The war in Vietnam also brought deployed military psychiatrists a disturbing ethical dilemma rarely encountered in civilian settings. Although it had been previously recognized that the military psychiatrist was often under strain when required to help normal men adapt to an abnormal situation—that an exquisite dilemma could arise associated with the physician/psychiatrist “expecting” soldiers to return to combat following treatment—the experience in Vietnam was evidently even worse.
As military service became increasingly despised by the young troops because of the war’s intense unpopularity at home, and despair and its behavioral expressions skyrocketed, the deployed psychiatrists had only a limited capacity for making things bearable for them. And yet the soldiers believed that it was the duty of the mental health contingent to relieve them of their untenable situation.
Furthermore, colleagues at home added to the strain as an increasing number of Americans denounced the conflict in Southeast Asia. Public criticism of military psychiatry and its doctrine came from psychiatrists and other physicians who had served in Vietnam as well as from those who had not. In March 1971, 67% of American Psychiatric Association members who responded to a poll indicated that they wanted the US government to terminate all military activity in Vietnam. This was followed by a Board of Trustees resolution condemning the war and their elimination of the military psychiatry section at the annual convention.
The Action Paper passed by the APA Board of Trustees that resulted in the November 1st event at the Vietnam Veterans Memorial culminates in the following proclamation
Despite the enormous personal and professional challenges and risks these psychiatrists faced, the extant record amply demonstrates their sustained devotion to providing the best care for the troops that they could, their willingness to overcome hardship pursuant of that end, and their record of capable and commendable service. The arrival of the war’s 50th anniversary offers a unique opportunity to honor those who selflessly performed to the best of their ability what they believed was their duty to their country.
As a career Army Medical Corps officer who served a year in Vietnam as psychiatrist and director (commanding officer) of one of two fully-staffed Army psychiatric treatment units in South Vietnam, the APA’s commemorative event signifies to me—and I would venture, to my fellow psychiatrist veterans as well—a greatly appreciated if belated “welcome home.” It serves to repair our status and the record of military psychiatry in Vietnam after our having been rebuked by colleagues during and after the war for cooperating with the US military.
This article was originally published on 11/5/18 and has since been updated.
1. US Department of Defense. The United States of America Vietnam War Commemoration. http://www.vietnamwar50th.com/about/commemoration_objectives/. Accessed October 24, 2018.
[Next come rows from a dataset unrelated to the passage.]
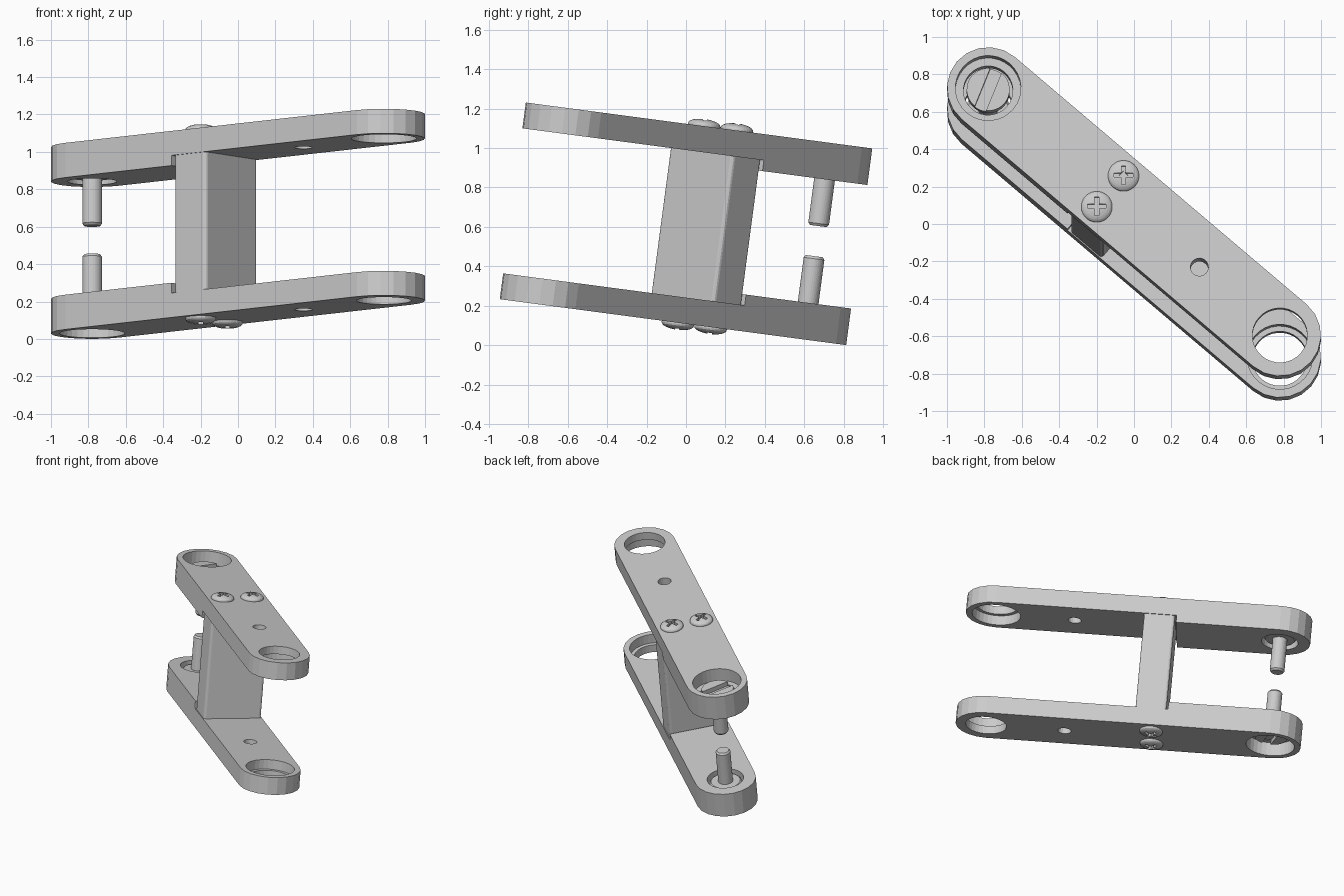
import bpy, bmesh, math
from mathutils import Matrix, Vector

if "Cube" in bpy.data.objects:
    bpy.data.objects.remove(bpy.data.objects["Cube"])

# Local frame: X along the bars, Y across, Z normal; the lower half is a mirror image
TURN = math.atan2(-0.667, 0.78)
TILT = -math.radians(7.55)
HALF, L, R = 0.503, 1.026, 0.22
FRAME = (Matrix.Translation((0, 0, 0.6155)) @ Matrix.Rotation(TILT, 4, 'X')
         @ Matrix.Rotation(TURN, 4, 'Z'))


def finish(name, bm):
    bmesh.ops.recalc_face_normals(bm, faces=bm.faces)
    me = bpy.data.meshes.new(name)
    bm.to_mesh(me)
    bm.free()
    ob = bpy.data.objects.new(name, me)
    bpy.context.collection.objects.link(ob)
    ob.matrix_world = FRAME
    return ob


def prism(name, pts, z0, z1):
    bm = bmesh.new()
    f = bm.faces.new([bm.verts.new((x, y, z0)) for x, y in pts])
    ext = bmesh.ops.extrude_face_region(bm, geom=[f])
    vs = [g for g in ext['geom'] if isinstance(g, bmesh.types.BMVert)]
    bmesh.ops.translate(bm, verts=vs, vec=(0, 0, z1 - z0))
    return finish(name, bm)


def arc(cx, cy, r, a0, a1, n):
    return [(cx + r * math.cos(math.radians(a0 + (a1 - a0) * i / n)),
             cy + r * math.sin(math.radians(a0 + (a1 - a0) * i / n))) for i in range(n + 1)]


def disc(x, r, z0, z1, n=32):
    return prism('cutter', arc(x, 0, r, 0, 360, n)[:-1], z0, z1)


def box(cx, cy, sx, sy, z0, z1, ang=0.0, name='cutter'):
    m = Matrix.Rotation(ang, 2)
    pts = [Vector((cx, cy)) + m @ Vector((a * sx / 2, b * sy / 2))
           for a, b in ((-1, -1), (1, -1), (1, 1), (-1, 1))]
    return prism(name, pts, z0, z1)


def lathe(name, profile, cx, cy, n=32):
    bm = bmesh.new()
    vs = [bm.verts.new((r, 0, z)) for r, z in profile]
    es = [bm.edges.new(p) for p in zip(vs, vs[1:])]
    bmesh.ops.spin(bm, geom=vs + es, cent=(0, 0, 0), axis=(0, 0, 1),
                   angle=2 * math.pi, steps=n)
    bmesh.ops.remove_doubles(bm, verts=bm.verts, dist=1e-5)
    bmesh.ops.translate(bm, verts=bm.verts, vec=(cx, cy, 0))
    return finish(name, bm)


def carve(ob, cutters):
    bpy.context.view_layer.objects.active = ob
    for c in cutters:
        m = ob.modifiers.new('cut', 'BOOLEAN')
        m.operation, m.solver, m.object = 'DIFFERENCE', 'EXACT', c
        bpy.ops.object.modifier_apply(modifier=m.name)
        bpy.data.objects.remove(c)


def mirror(ob):
    m = ob.modifiers.new('mirror', 'MIRROR')
    m.use_axis = (False, False, True)
    m.use_mirror_merge = False


# Link bars: thick at the pin end, stepped thinner beyond the post
bar = prism('link_bar', arc(L, 0, R, -90, 90, 10) + arc(-L, 0, R, 90, 270, 10),
            HALF - 0.187, HALF)
carve(bar, [
    box(0.72, 0, 2.0, 1, 0.1, HALF - 0.132),     # step
    disc(L, 0.147, 0, 1),                        # open end bore
    disc(L, 0.175, 0, HALF - 0.06),              # its inner counterbore
    disc(-L, 0.132, 0, 1),                       # pin bore
    disc(-L, 0.175, HALF - 0.10, 1),             # its outer counterbore
    disc(0.46, 0.048, 0, 1, 20),                 # small hole
])
mirror(bar)

# Slotted pivot pins pointing at each other
top = HALF - 0.06
pin = lathe('pivot_pin', [(0, 0.077), (0.043, 0.077), (0.053, 0.09), (0.053, 0.335),
                          (0.105, 0.335), (0.115, 0.345), (0.115, top), (0, top)], -L, 0)
carve(pin, [box(-L, 0, 0.4, 0.065, top - 0.035, 1, math.radians(68) - TURN)])
mirror(pin)

# Domed cross-head screws
for i, v in enumerate((-0.11, 0.11)):
    dome = [(0.083 * math.cos(t), HALF + 0.006 + 0.03 * math.sin(t))
            for t in (k * math.pi / 12 for k in range(6))]
    screw = lathe(f'screw_{i + 1}', [(0, HALF - 0.02), (0.083, HALF - 0.02)] + dome
                  + [(0, HALF + 0.036)], -0.168, v)
    carve(screw, [box(-0.168, v, 0.1, 0.022, HALF + 0.008, 1, -TURN),
                  box(-0.168, v, 0.022, 0.1, HALF + 0.007, 1, -TURN),
                  box(-0.168, v, 0.036, 0.036, HALF + 0.004, 1, math.pi / 4 - TURN)])
    mirror(screw)

# Spacer post between the bars, with softened upright corners
b = 0.018
u0, u1, w = -0.268, -0.045, 0.214
pts = []
for cx, cy, a in ((u1 - b, w - b, 0), (u0 + b, w - b, 90),
                  (u0 + b, b - w, 180), (u1 - b, b - w, 270)):
    pts += arc(cx, cy, b, a, a + 90, 3)
prism('spacer_post', pts, 0.132 - HALF, HALF - 0.132)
2. Camp NM. US Army Psychiatry in the Vietnam War: New Challenges in Extended Counterinsurgency Warfare. Ft. Sam Houston Texas: Department of the Army, Office of the Surgeon General, Borden Institute; 2015. www.bit.ly/vietnampsych. Accessed October 25, 2018. (Copies can be purchased from the Government Printing Office bookstore at https://bookstore.gpo.gov/.) ❒